Bill and Melinda in their annual letter reflect on the worldwide impact of COVID-19 and the global collaboration and scientific innovation fueling one of the largest public health efforts in history.
“COVID-19 has cost lives, sickened millions, and thrust the global economy into a devastating recession,” Bill and Melinda write. “Although we have a long recovery in front of us, the world has achieved some significant victories against the virus in the form of new tests, treatments, and vaccines. We believe these new tools will soon begin bending the curve in a big way.”
Bill and Melinda argue that in response to the pandemic, donors from around the world contributed resources, competitors shared research findings, and years of global investment helped unlock a new era in vaccine development, delivering safe, effective vaccines in record time. They caution, however, that the pandemic has also exacerbated pre-existing health disparities, particularly for essential workers, communities of color, people experiencing poverty, and women. They express concern that the pandemic could also perpetuate another type of injustice: immunity inequality. They call for an inclusive response that addresses the uneven social and economic impacts of the virus.
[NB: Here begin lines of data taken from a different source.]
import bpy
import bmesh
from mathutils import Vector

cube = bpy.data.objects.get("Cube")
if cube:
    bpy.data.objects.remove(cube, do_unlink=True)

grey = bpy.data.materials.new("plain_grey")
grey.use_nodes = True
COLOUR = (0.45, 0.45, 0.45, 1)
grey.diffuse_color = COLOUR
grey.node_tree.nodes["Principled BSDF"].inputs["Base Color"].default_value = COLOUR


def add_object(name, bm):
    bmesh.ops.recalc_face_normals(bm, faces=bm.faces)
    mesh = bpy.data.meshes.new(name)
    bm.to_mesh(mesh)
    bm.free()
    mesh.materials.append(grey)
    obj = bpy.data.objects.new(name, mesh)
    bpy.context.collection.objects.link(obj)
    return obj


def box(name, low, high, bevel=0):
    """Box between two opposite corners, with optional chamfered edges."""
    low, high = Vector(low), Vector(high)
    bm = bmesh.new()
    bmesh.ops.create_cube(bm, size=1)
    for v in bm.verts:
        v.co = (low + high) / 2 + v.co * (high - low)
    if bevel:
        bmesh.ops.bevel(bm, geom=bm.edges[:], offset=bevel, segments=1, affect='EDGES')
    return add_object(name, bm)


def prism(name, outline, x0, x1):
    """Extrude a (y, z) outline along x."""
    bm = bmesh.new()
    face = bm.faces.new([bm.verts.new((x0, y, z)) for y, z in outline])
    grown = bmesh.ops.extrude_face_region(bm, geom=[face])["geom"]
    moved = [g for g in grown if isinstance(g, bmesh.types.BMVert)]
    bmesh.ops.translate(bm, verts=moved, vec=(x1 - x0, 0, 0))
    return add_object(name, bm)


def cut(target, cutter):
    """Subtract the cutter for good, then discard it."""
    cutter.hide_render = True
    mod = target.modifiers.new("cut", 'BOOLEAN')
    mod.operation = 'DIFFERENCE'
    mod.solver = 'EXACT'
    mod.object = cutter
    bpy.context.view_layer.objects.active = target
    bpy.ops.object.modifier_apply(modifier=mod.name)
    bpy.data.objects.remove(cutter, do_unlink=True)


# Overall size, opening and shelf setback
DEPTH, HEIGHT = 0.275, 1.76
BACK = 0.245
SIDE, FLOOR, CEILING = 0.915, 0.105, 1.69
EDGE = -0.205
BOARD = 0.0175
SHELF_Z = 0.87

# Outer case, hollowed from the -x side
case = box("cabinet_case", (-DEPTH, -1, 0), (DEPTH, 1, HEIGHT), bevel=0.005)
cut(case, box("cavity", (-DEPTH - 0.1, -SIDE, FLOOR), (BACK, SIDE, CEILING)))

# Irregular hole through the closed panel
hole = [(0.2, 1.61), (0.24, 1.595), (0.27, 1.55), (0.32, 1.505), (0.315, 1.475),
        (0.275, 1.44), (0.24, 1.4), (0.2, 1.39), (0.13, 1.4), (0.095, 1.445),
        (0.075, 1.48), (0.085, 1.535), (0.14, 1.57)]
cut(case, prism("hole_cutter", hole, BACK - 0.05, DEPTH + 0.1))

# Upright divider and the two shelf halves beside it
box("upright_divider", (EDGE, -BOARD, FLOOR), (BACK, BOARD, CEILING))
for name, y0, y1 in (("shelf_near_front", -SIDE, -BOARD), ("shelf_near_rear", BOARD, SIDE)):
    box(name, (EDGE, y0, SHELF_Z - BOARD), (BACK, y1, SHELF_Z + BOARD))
“From the beginning of the pandemic, we have urged wealthy nations to remember that COVID-19 anywhere is a threat everywhere. Until vaccines reach everyone, new clusters of disease will keep popping up. The cycle of inequality will continue,” Melinda writes. “Everything depends on whether the world comes together to ensure that the lifesaving science developed in 2020 saves as many lives as possible in 2021.”
“The world now understands how seriously we should take pandemics,” Bill writes. “We’re already seeing new pandemic preparedness strategies emerge and I expect to see more in the months and years to come. The world wasn’t ready for the COVID-19 pandemic. I think next time will be different.”